- [AVAILABLE DATA]
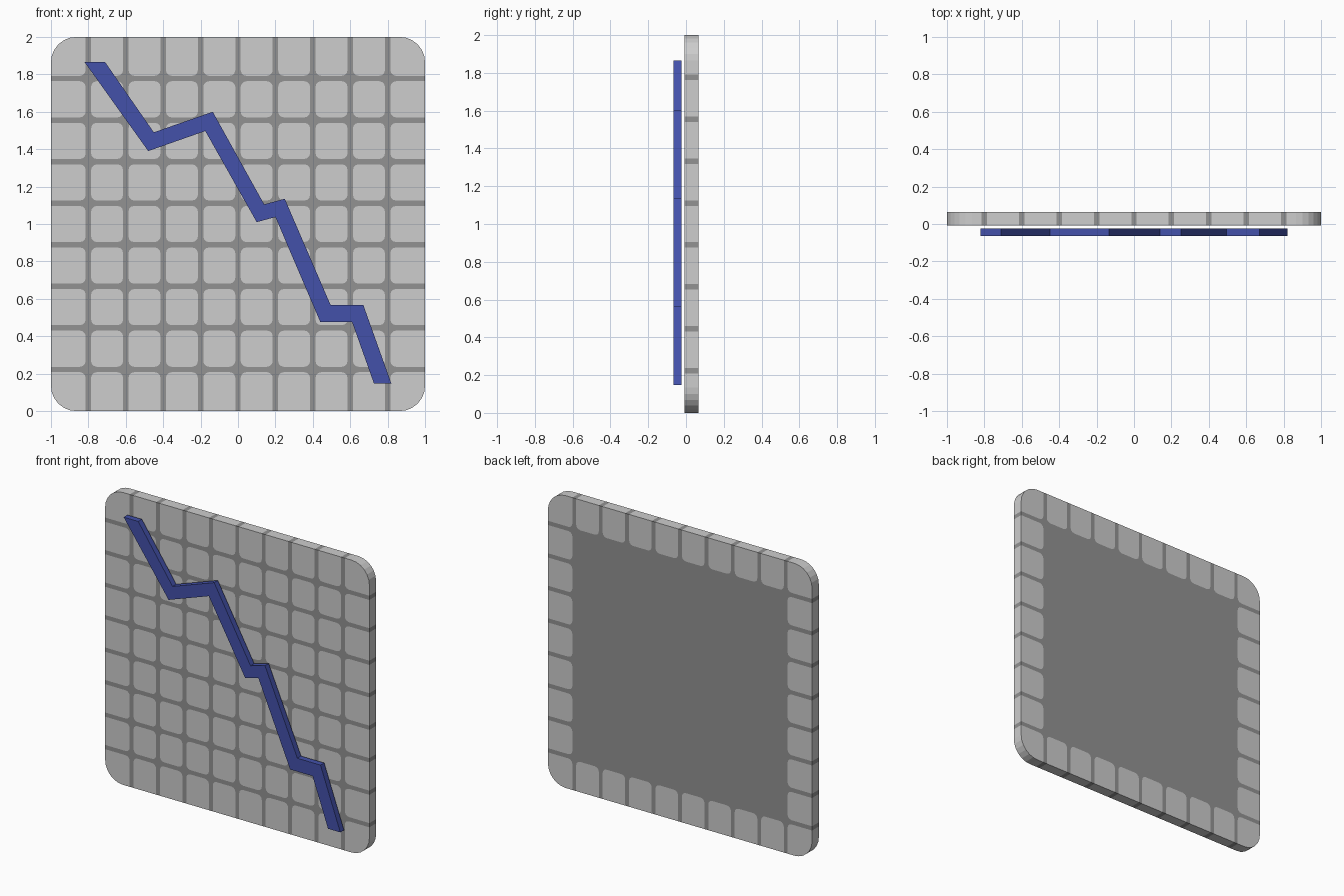
import bpy, bmesh, math

if "Cube" in bpy.data.objects:
    bpy.data.objects.remove(bpy.data.objects["Cube"])

def material(name, rgb):
    m = bpy.data.materials.new(name)
    m.diffuse_color = (*rgb, 1.0)
    m.use_nodes = True
    m.node_tree.nodes["Principled BSDF"].inputs["Base Color"].default_value = m.diffuse_color
    return m

light = material("light grey", (0.61, 0.61, 0.61))
dark = material("mid grey", (0.29, 0.29, 0.29))
blue = material("indigo", (0.056, 0.082, 0.40))

def finish(bm, name, mats):
    mesh = bpy.data.meshes.new(name)
    bm.to_mesh(mesh)
    bm.free()
    for m in mats:
        mesh.materials.append(m)
    ob = bpy.data.objects.new(name, mesh)
    bpy.context.collection.objects.link(ob)
    return ob

# Panel: a partition of flush tiles and grid lines on front, rim and back
FRONT, BACK = -0.008, 0.065
HALF = 0.0145                      # half width of a grid line
TILE_R, PANEL_R = 0.03, 0.135

def splits(lo, hi, count):
    step = (hi - lo) / count
    cuts = [lo]
    for i in range(1, count):
        cuts += [lo + i * step - HALF, lo + i * step + HALF]
    return cuts + [hi]

xs, zs = splits(-1, 1, 10), splits(0, 2, 9)

def on_rim(x, z):
    return (abs(abs(x) - 1) < 1e-6) + (abs(abs(z - 1) - 1) < 1e-6)

def corner_arc(x, z, sx, sz, r, n):
    """Arc replacing the corner (x, z); sx, sz point outwards. Counterclockwise."""
    pts = []
    start = {(1, 1): 0, (-1, 1): 90, (-1, -1): 180, (1, -1): 270}[(sx, sz)]
    for k in range(n + 1):
        a = math.radians(start + 90 * k / n)
        pts.append((x - sx * r + r * math.cos(a), z - sz * r + r * math.sin(a)))
    return pts

bm = bmesh.new()

def add(pts, y, mat):
    if y == BACK:
        pts = pts[::-1]
    f = bm.faces.new([bm.verts.new((x, y, z)) for x, z in pts])
    f.material_index = mat

def add_rim(pts, mat):
    for (x0, z0), (x1, z1) in zip(pts, pts[1:] + pts[:1]):
        mx, mz = (x0 + x1) / 2, (z0 + z1) / 2
        in_corner = min(abs(mx), abs(mz - 1)) > 1 - PANEL_R and \
            math.hypot(abs(mx) - 1 + PANEL_R, abs(mz - 1) - 1 + PANEL_R) > PANEL_R * 0.95
        if on_rim(mx, mz) or in_corner:
            f = bm.faces.new([bm.verts.new(c) for c in
                              ((x0, FRONT, z0), (x0, BACK, z0), (x1, BACK, z1), (x1, FRONT, z1))])
            f.material_index = mat

for i in range(len(xs) - 1):
    for j in range(len(zs) - 1):
        x0, x1, z0, z1 = xs[i], xs[i + 1], zs[j], zs[j + 1]
        rect = [(x0, z0), (x1, z0), (x1, z1), (x0, z1)]
        border = i in (0, len(xs) - 2) or j in (0, len(zs) - 2)
        if i % 2 or j % 2:
            add(rect, FRONT, 1)
            add(rect, BACK, 1)
            add_rim(rect, 1)
            continue
        # Rounded tile, with small dark fillers in its inner corners
        tile, fillers = [], []
        for (x, z), (sx, sz) in zip(rect, ((-1, -1), (1, -1), (1, 1), (-1, 1))):
            rim = on_rim(x, z)
            if rim == 2:
                tile += corner_arc(x, z, sx, sz, PANEL_R, 6)
            elif rim == 1:
                tile.append((x, z))
            else:
                arc = corner_arc(x, z, sx, sz, TILE_R, 3)
                tile += arc
                fillers.append([(x, z)] + arc[::-1])
        add(tile, FRONT, 0)
        for f in fillers:
            add(f, FRONT, 1)
        if border:
            add(tile, BACK, 0)
            for f in fillers:
                add(f, BACK, 1)
            add_rim(tile, 0)
        else:
            add(rect, BACK, 1)

bmesh.ops.remove_doubles(bm, verts=bm.verts[:], dist=1e-5)
finish(bm, "tiled_panel", [light, dark])

# Falling zigzag trend line floating in front of the panel
upper = [(-0.71, 1.865), (-0.45, 1.49), (-0.135, 1.60), (0.14, 1.105),
         (0.25, 1.135), (0.495, 0.567), (0.67, 0.567), (0.82, 0.147)]
lower = [(-0.82, 1.865), (-0.48, 1.39), (-0.175, 1.497), (0.10, 1.01),
         (0.20, 1.037), (0.44, 0.476), (0.61, 0.476), (0.727, 0.147)]
bm = bmesh.new()
rings = []
for (ux, uz), (lx, lz) in zip(upper, lower):
    rings.append([bm.verts.new(c) for c in ((ux, -0.065, uz), (ux, -0.025, uz),
                                            (lx, -0.025, lz), (lx, -0.065, lz))])
for a, b in zip(rings, rings[1:]):
    for k in range(4):
        n = (k + 1) % 4
        bm.faces.new((a[k], a[n], b[n], b[k]))
bm.faces.new(rings[0])
bm.faces.new(rings[-1])
bmesh.ops.recalc_face_normals(bm, faces=bm.faces[:])
finish(bm, "zigzag_line", [blue])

- [DIRECTIONS FOR THIS TASK] Extract, from the listing above, every line where the string "math" occurs.

- [EXERCISE RESULT]
import bpy, bmesh, math
        a = math.radians(start + 90 * k / n)
        pts.append((x - sx * r + r * math.cos(a), z - sz * r + r * math.sin(a)))
            math.hypot(abs(mx) - 1 + PANEL_R, abs(mz - 1) - 1 + PANEL_R) > PANEL_R * 0.95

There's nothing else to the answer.